Album of the month
Sampha 'Process' (Young Turks)
Let’s bring you up to speed on Sampha. Songwriter; producer; owner of a once-in-a-lifetime voice. The South London-born artist of Sierra Leonean heritage who rocked up on Jessie Ware records over half a decade ago, became the go-to vocalist for SBTRKT and slowly built a rep so impressive that he’s featured on records by Drake, Kanye West and Solange. So: why’s it taken so long to get here? Life. The passing of his mum after a long illness; the lump in his throat that freaked him out (but proved to be benign). The wait is worth it, though: ‘Process’ is a moving, musical autobiography of futuristic, soulful electronica and brittle r’n’b. That lump, and its effect on his psyche, rears its head on ‘Plastic 100˚C’, which muses on his vulnerability accompanied by plaintive koras – a subtle, recurring link to his African heritage – and celestial choir, introducing first-time listeners to a voice for the ages.
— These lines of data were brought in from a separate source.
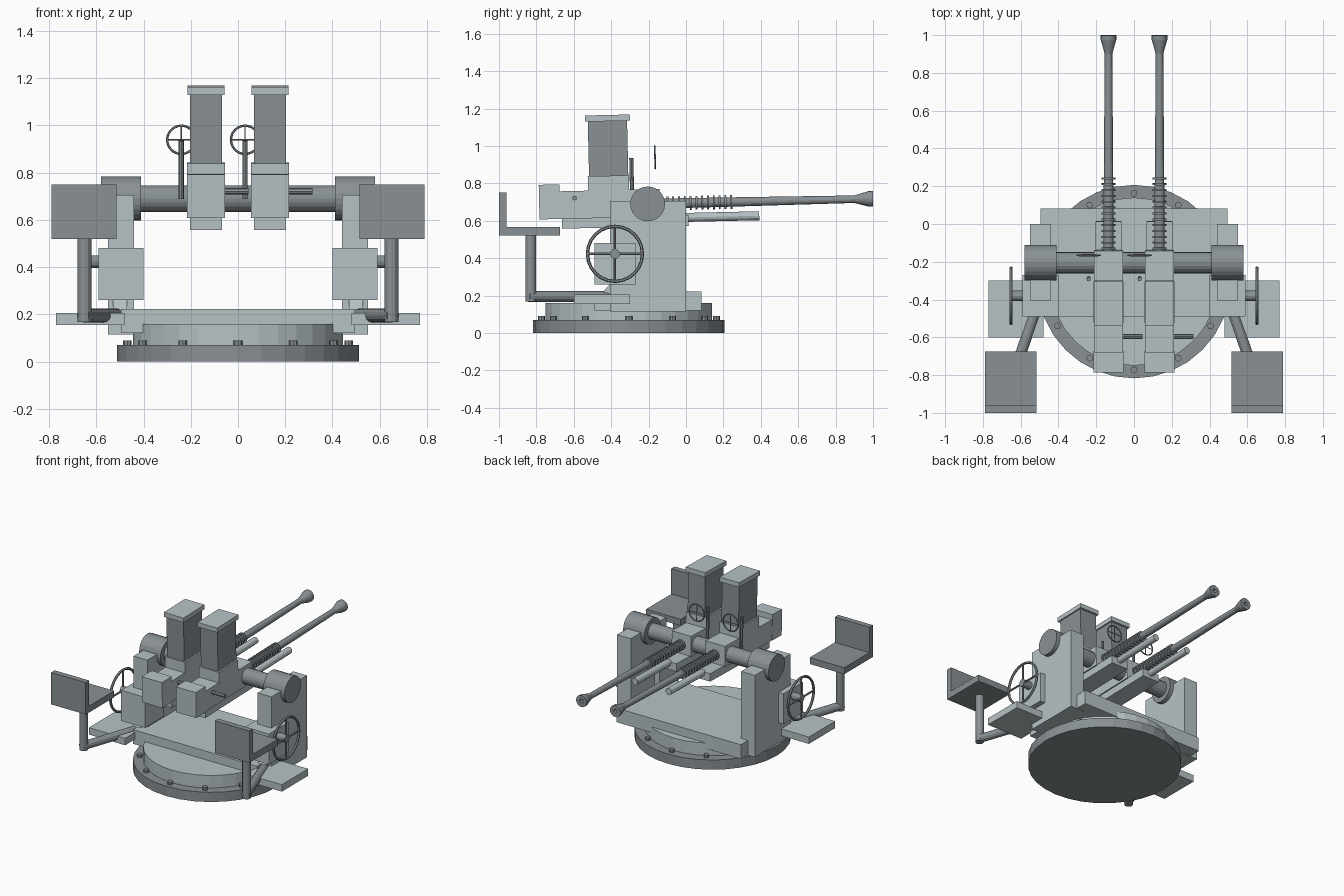
import bpy, bmesh
from math import pi, sin, cos, radians
from mathutils import Vector, Matrix

if "Cube" in bpy.data.objects:
    bpy.data.objects.remove(bpy.data.objects["Cube"])


def paint(name, rgb):
    m = bpy.data.materials.new(name)
    m.diffuse_color = (*rgb, 1)
    m.use_nodes = True
    m.node_tree.nodes["Principled BSDF"].inputs["Base Color"].default_value = m.diffuse_color
    return m


LIGHT = paint("light_grey_paint", (0.47, 0.54, 0.56))
DARK = paint("dark_gunmetal", (0.25, 0.28, 0.295))
LIGHT_PARTS = {"turntable", "platform", "side_upright", "gearbox", "upright_gusset",
               "footrest", "cradle", "rear_block", "receiver", "magazine_base",
               "magazine_cap", "recoil_tube"}


def finish(name, bm):
    bmesh.ops.recalc_face_normals(bm, faces=bm.faces)
    me = bpy.data.meshes.new(name)
    bm.to_mesh(me)
    bm.free()
    me.materials.append(LIGHT if name in LIGHT_PARTS else DARK)
    ob = bpy.data.objects.new(name, me)
    bpy.context.collection.objects.link(ob)
    return ob


def box(name, x0, x1, y0, y1, z0, z1):
    bm = bmesh.new()
    bmesh.ops.create_cube(bm, size=1)
    for v in bm.verts:
        v.co = ((x0 + x1) / 2 + v.co.x * (x1 - x0),
                (y0 + y1) / 2 + v.co.y * (y1 - y0),
                (z0 + z1) / 2 + v.co.z * (z1 - z0))
    return finish(name, bm)


def rod(name, a, b, r, n=12):
    a, b = Vector(a), Vector(b)
    d = b - a
    m = Matrix.Translation((a + b) / 2) @ d.to_track_quat('Z', 'Y').to_matrix().to_4x4()
    bm = bmesh.new()
    bmesh.ops.create_cone(bm, cap_ends=True, segments=n, radius1=r, radius2=r,
                          depth=d.length, matrix=m)
    return finish(name, bm)


def lathe_y(name, profile, x, z, n=16):
    """Spin (y, radius) points about a line parallel to y."""
    bm = bmesh.new()
    rings = [[bm.verts.new((x + r * cos(2 * pi * i / n), y, z + r * sin(2 * pi * i / n)))
              for i in range(n)] for y, r in profile]
    for p, q in zip(rings, rings[1:]):
        for i in range(n):
            bm.faces.new((p[i], p[i - 1], q[i - 1], q[i]))
    bm.faces.new(rings[0])
    bm.faces.new(rings[-1])
    return finish(name, bm)


def hoop(name, centre, axis, R, r, n=24, m=6):
    rot = Vector(axis).to_track_quat('Z', 'Y')
    bm = bmesh.new()
    g = [[bm.verts.new(Vector(centre) + rot @ Vector((
        (R + r * cos(2 * pi * j / m)) * cos(2 * pi * i / n),
        (R + r * cos(2 * pi * j / m)) * sin(2 * pi * i / n),
        r * sin(2 * pi * j / m)))) for j in range(m)] for i in range(n)]
    for i in range(n):
        for j in range(m):
            bm.faces.new((g[i - 1][j - 1], g[i][j - 1], g[i][j], g[i - 1][j]))
    return finish(name, bm)


def wedge(name, x0, x1, pts):
    """Extrude a (y, z) outline along x."""
    bm = bmesh.new()
    f = bm.faces.new([bm.verts.new((x0, y, z)) for y, z in pts])
    e = bmesh.ops.extrude_face_region(bm, geom=[f])
    bmesh.ops.translate(bm, vec=(x1 - x0, 0, 0),
                        verts=[v for v in e['geom'] if isinstance(v, bmesh.types.BMVert)])
    bm.faces.new([v for v in f.verts]) if not f.is_valid else None
    return finish(name, bm)


# Base ring, turntable and bolts
CY = -0.305
rod("base_ring", (0, CY, 0), (0, CY, 0.07), 0.512, 32)
rod("turntable", (0, CY, 0.07), (0, CY, 0.16), 0.445, 32)
for i in range(12):
    a = i * pi / 6
    p = (0.468 * sin(a), CY + 0.468 * cos(a))
    rod("base_bolt", (*p, 0.06), (*p, 0.09), 0.018, 8)
box("platform", -0.495, 0.495, -0.49, 0.083, 0.12, 0.222)

# Trunnion shaft across the mount
TY, TZ = -0.205, 0.69
rod("trunnion_shaft", (-0.45, TY, TZ), (0.45, TY, TZ), 0.056, 20)

for s in (-1, 1):
    def sbox(name, x0, x1, *yz):
        return box(name, min(s * x0, s * x1), max(s * x0, s * x1), *yz)

    # Side upright, trunnion drum and gearbox
    sbox("side_upright", 0.44, 0.55, -0.405, 0.0, 0.115, 0.705)
    rod("trunnion_drum", (s * 0.41, TY, TZ), (s * 0.58, TY, TZ), 0.093, 24)
    sbox("gearbox", 0.40, 0.59, -0.49, -0.27, 0.26, 0.48)
    wedge("upright_gusset", s * 0.47, s * 0.53,
          [(-0.46, 0.2), (-0.40, 0.2), (-0.40, 0.27)])

    # Handwheel with spokes
    hy, hz, hx = -0.38, 0.423, s * 0.65
    rod("handwheel_shaft", (s * 0.58, hy, hz), (s * 0.66, hy, hz), 0.027)
    hoop("handwheel_rim", (hx, hy, hz), (1, 0, 0), 0.147, 0.009)
    rod("handwheel_spoke", (hx, hy - 0.147, hz), (hx, hy + 0.147, hz), 0.007, 6)
    rod("handwheel_spoke", (hx, hy, hz - 0.147), (hx, hy, hz + 0.147), 0.007, 6)

    # Footrest, seat and bent seat arm
    sbox("footrest", 0.48, 0.77, -0.6, -0.3, 0.155, 0.205)
    sbox("seat_pan", 0.515, 0.79, -1.0, -0.675, 0.52, 0.567)
    sbox("seat_back", 0.515, 0.79, -1.0, -0.96, 0.52, 0.75)
    rod("seat_post", (s * 0.65, -0.83, 0.168), (s * 0.65, -0.83, 0.53), 0.029)
    rod("seat_arm", (s * 0.655, -0.845, 0.195), (s * 0.5, -0.4, 0.195), 0.029)

# Twin guns, built level then tilted about the trunnion
parts = []
for gx in (-0.135, 0.135):
    # Receiver, cradle and rear block
    parts += [
        box("receiver", gx - 0.077, gx + 0.077, -0.68, -0.14, 0.62, 0.768),
        box("cradle", gx - 0.068, gx + 0.068, -0.665, 0.012, 0.568, 0.625),
        box("rear_block", gx - 0.08, gx + 0.08, -0.785, -0.675, 0.62, 0.805)]

    # Box magazine with feed base and cap
    parts += [
        box("magazine_base", gx - 0.08, gx + 0.08, -0.522, -0.302, 0.76, 0.845),
        box("magazine", gx - 0.068, gx + 0.068, -0.515, -0.305, 0.84, 1.14),
        box("magazine_cap", gx - 0.078, gx + 0.078, -0.53, -0.29, 1.137, 1.17)]

    # Barrel with flared hollow muzzle, cooling rings and recoil tube
    parts.append(lathe_y("barrel", [(-0.15, 0.027), (0.24, 0.025), (0.9, 0.02),
                                    (0.915, 0.024), (0.975, 0.041), (1.0, 0.042),
                                    (1.0, 0.014), (0.95, 0.012)], gx, TZ))
    for i in range(13):
        y = -0.13 + i * 0.031
        parts.append(rod("cooling_ring", (gx, y - 0.005, TZ), (gx, y + 0.005, TZ), 0.037, 16))
    parts.append(rod("recoil_tube", (gx, 0, 0.613), (gx, 0.39, 0.613), 0.024))

    # Charging handle
    parts.append(rod("charging_handle", (gx + 0.07, -0.595, 0.73),
                     (gx + 0.18, -0.595, 0.73), 0.013, 8))

    # Rear sight post and ring sight with cross wires
    sx, ry, rz = gx - 0.105, -0.16, 0.938
    parts += [
        rod("sight_post", (sx, -0.287, 0.69), (sx, -0.287, 0.937), 0.011, 8),
        hoop("ring_sight", (sx, ry, rz), (0, 1, 0), 0.06, 0.005),
        rod("ring_sight_wire", (sx - 0.06, ry, rz), (sx + 0.06, ry, rz), 0.003, 6),
        rod("ring_sight_wire", (sx, ry, rz - 0.06), (sx, ry, rz + 0.06), 0.003, 6)]

pivot = Matrix.Translation((0, TY, TZ))
tilt = pivot @ Matrix.Rotation(radians(1.3), 4, 'X') @ pivot.inverted()
for ob in parts:
    ob.data.transform(tilt)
The album’s personal nature continues with ‘(No One Knows Me) Like The Piano’, which features just Sampha’s voice, piano, understated percussion and birdsong. “I have something/ Some people call it soul,” he croons. Today, overwrought emotion is often mistaken for soul, but Sampha is no construct – with him, you truly believe. The pace picks up, imperceptibly, on the stoned urban shanty ‘Timmy’s Prayer’, while the album concludes with ‘What Shouldn’t I Be?’, built only upon a swollen chord and synthesised harps. With a voice like his, Sampha’s ingredients can afford to be simple. He is, perhaps, the UK’s finest vocal talent since Amy Winehouse. If that sounds like too much pressure, then he’s already shown he has the courage to step back from it. Back home to his piano. Family. Music. Always the answer. Stephen Worthy
fabric gifts £68,000 in fundraiser cash to charities
The good people of fabric are celebrating their 18 year anniversary this weekend
Studio 54 co-founder opens Public Arts, a new music venue in Manhattan
This will be Schrager's first nightclub venture following his presidential pardon